## EXTRACTED MATERIAL
----
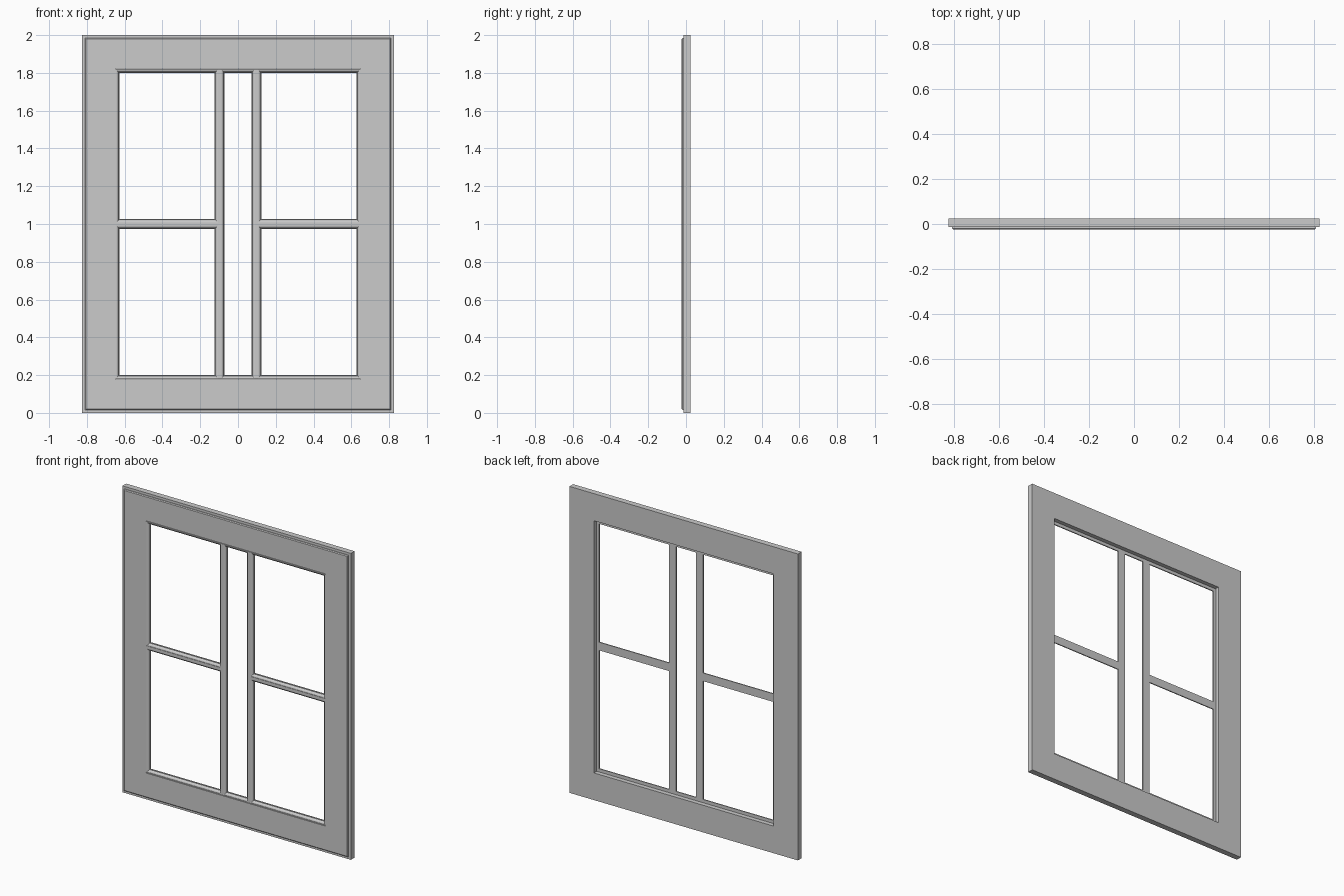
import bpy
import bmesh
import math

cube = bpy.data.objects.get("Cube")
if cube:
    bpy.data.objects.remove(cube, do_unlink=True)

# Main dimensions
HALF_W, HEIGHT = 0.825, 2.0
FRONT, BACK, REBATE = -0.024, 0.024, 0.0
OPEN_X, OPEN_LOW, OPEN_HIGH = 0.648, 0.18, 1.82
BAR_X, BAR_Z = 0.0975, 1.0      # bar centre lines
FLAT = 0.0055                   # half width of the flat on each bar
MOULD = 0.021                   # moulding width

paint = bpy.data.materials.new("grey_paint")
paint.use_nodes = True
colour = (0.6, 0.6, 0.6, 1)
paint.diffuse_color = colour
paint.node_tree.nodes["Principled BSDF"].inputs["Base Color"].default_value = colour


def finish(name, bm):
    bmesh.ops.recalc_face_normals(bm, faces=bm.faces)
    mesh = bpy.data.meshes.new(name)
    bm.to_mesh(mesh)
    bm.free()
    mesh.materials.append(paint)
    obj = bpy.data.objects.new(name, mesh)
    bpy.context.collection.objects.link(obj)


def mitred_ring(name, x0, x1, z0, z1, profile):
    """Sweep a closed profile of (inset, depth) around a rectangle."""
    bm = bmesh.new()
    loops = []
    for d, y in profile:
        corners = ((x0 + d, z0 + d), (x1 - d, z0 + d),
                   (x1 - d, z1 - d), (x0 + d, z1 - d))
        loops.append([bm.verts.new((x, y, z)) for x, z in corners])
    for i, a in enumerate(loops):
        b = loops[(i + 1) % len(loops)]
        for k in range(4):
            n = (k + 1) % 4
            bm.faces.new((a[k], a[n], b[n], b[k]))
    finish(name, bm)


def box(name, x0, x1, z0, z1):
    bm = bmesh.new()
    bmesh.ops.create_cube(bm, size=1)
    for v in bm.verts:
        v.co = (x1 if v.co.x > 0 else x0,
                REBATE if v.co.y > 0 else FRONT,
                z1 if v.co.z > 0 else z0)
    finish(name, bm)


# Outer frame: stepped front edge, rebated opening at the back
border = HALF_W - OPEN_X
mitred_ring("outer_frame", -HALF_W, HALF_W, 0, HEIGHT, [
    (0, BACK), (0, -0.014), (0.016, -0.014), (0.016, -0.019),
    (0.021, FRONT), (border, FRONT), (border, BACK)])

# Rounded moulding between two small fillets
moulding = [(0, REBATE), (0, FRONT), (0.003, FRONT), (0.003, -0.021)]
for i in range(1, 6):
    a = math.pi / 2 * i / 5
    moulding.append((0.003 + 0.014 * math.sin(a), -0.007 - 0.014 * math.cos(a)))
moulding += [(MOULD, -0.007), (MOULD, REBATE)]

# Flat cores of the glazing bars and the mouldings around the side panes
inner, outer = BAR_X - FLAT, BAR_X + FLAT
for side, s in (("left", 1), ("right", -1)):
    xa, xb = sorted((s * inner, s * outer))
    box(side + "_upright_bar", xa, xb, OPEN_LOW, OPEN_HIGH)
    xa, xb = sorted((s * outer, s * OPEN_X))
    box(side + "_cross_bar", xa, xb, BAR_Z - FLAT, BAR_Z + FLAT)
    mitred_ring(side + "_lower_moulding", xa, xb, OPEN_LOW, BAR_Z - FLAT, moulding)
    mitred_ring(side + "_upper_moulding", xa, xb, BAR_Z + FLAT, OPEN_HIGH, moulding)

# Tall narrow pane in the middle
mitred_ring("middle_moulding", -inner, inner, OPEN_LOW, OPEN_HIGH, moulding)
----
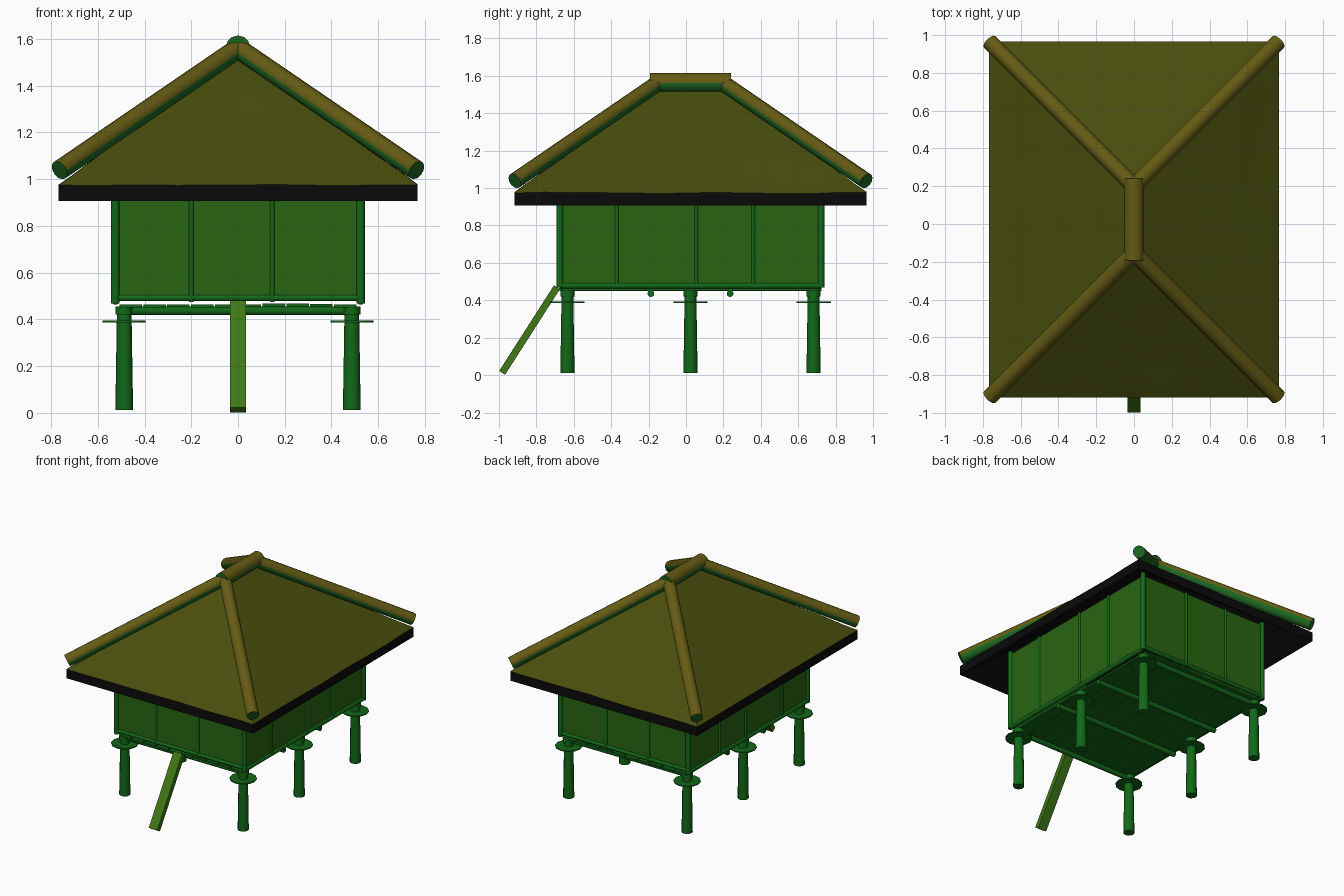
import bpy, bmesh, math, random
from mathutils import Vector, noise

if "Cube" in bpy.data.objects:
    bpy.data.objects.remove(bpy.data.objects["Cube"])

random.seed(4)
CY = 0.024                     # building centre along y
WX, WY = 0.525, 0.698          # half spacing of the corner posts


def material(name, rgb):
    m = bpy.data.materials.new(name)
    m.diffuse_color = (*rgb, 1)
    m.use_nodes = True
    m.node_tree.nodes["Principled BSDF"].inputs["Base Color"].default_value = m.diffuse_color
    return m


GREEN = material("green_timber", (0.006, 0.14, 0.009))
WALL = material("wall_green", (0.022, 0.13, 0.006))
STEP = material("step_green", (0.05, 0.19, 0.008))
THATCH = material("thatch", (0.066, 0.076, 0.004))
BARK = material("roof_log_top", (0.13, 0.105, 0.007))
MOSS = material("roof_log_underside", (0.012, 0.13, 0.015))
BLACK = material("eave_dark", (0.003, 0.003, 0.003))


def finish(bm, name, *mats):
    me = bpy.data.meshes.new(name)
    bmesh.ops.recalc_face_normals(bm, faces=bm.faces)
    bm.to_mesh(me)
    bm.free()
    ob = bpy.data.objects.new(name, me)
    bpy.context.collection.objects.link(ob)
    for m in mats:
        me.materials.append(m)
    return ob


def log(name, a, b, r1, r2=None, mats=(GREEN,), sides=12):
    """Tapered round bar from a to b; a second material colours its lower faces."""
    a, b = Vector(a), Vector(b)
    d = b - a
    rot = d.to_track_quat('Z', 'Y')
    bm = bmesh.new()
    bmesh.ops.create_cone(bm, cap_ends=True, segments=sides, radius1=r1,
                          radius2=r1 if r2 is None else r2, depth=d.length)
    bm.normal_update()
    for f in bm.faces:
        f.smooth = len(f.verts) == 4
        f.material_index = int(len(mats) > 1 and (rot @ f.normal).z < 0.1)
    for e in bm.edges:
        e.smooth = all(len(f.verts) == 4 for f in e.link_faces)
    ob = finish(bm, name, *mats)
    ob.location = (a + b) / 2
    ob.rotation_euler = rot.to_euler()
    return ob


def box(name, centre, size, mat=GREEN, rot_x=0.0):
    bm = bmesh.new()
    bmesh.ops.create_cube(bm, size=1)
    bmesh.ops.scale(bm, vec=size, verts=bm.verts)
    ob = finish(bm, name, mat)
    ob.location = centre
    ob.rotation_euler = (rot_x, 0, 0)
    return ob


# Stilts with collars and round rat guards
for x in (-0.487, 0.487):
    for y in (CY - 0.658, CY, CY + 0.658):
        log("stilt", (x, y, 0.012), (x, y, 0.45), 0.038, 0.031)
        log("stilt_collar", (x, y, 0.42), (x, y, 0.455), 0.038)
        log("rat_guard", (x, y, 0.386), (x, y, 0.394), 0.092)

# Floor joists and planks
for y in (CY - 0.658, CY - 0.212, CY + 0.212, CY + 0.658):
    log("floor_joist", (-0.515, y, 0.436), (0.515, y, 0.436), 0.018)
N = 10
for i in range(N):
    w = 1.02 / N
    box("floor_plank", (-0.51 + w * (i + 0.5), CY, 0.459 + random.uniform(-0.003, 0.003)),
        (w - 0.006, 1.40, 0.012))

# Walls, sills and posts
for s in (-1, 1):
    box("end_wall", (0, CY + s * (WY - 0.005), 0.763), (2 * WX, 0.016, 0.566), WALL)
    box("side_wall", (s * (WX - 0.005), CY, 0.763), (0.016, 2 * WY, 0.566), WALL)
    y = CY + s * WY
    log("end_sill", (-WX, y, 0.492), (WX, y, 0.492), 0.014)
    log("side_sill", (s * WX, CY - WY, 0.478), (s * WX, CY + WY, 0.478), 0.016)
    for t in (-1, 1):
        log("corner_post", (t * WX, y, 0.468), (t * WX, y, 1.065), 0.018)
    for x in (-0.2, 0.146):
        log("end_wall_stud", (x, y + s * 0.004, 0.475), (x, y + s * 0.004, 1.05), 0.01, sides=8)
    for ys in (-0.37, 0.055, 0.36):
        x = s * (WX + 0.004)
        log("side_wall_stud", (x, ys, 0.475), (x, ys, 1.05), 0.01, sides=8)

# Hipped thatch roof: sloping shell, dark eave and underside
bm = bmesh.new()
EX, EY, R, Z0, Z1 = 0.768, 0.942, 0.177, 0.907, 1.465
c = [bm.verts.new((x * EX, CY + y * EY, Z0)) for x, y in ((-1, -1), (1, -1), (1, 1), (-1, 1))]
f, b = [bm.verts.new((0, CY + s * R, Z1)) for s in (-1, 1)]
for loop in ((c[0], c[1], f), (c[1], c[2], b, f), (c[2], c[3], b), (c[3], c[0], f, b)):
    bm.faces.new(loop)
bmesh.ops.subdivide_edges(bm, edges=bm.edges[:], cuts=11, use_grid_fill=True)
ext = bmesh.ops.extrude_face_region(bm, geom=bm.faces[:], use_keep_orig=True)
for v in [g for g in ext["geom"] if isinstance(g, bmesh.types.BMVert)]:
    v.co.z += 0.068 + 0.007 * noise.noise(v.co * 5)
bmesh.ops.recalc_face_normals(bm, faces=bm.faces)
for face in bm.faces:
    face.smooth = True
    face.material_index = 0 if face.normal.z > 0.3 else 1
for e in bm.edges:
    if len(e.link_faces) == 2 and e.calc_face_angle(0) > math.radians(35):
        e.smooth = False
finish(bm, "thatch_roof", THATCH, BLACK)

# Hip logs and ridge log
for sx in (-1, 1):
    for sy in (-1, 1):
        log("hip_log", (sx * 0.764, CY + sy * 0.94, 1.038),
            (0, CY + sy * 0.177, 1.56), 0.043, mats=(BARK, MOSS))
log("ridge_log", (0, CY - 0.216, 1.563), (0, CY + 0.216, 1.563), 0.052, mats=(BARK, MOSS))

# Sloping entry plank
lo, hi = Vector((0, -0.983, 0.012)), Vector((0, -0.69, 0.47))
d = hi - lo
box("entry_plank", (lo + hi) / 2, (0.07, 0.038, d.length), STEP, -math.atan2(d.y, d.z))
----
## HOW TO COMPLETE THIS TASK
Every line above with the string "data" in it needs to be copied.

## ANSWER BELOW
cube = bpy.data.objects.get("Cube")
    bpy.data.objects.remove(cube, do_unlink=True)
paint = bpy.data.materials.new("grey_paint")
    mesh = bpy.data.meshes.new(name)
    obj = bpy.data.objects.new(name, mesh)
if "Cube" in bpy.data.objects:
    bpy.data.objects.remove(bpy.data.objects["Cube"])
    m = bpy.data.materials.new(name)
    me = bpy.data.meshes.new(name)
    ob = bpy.data.objects.new(name, me)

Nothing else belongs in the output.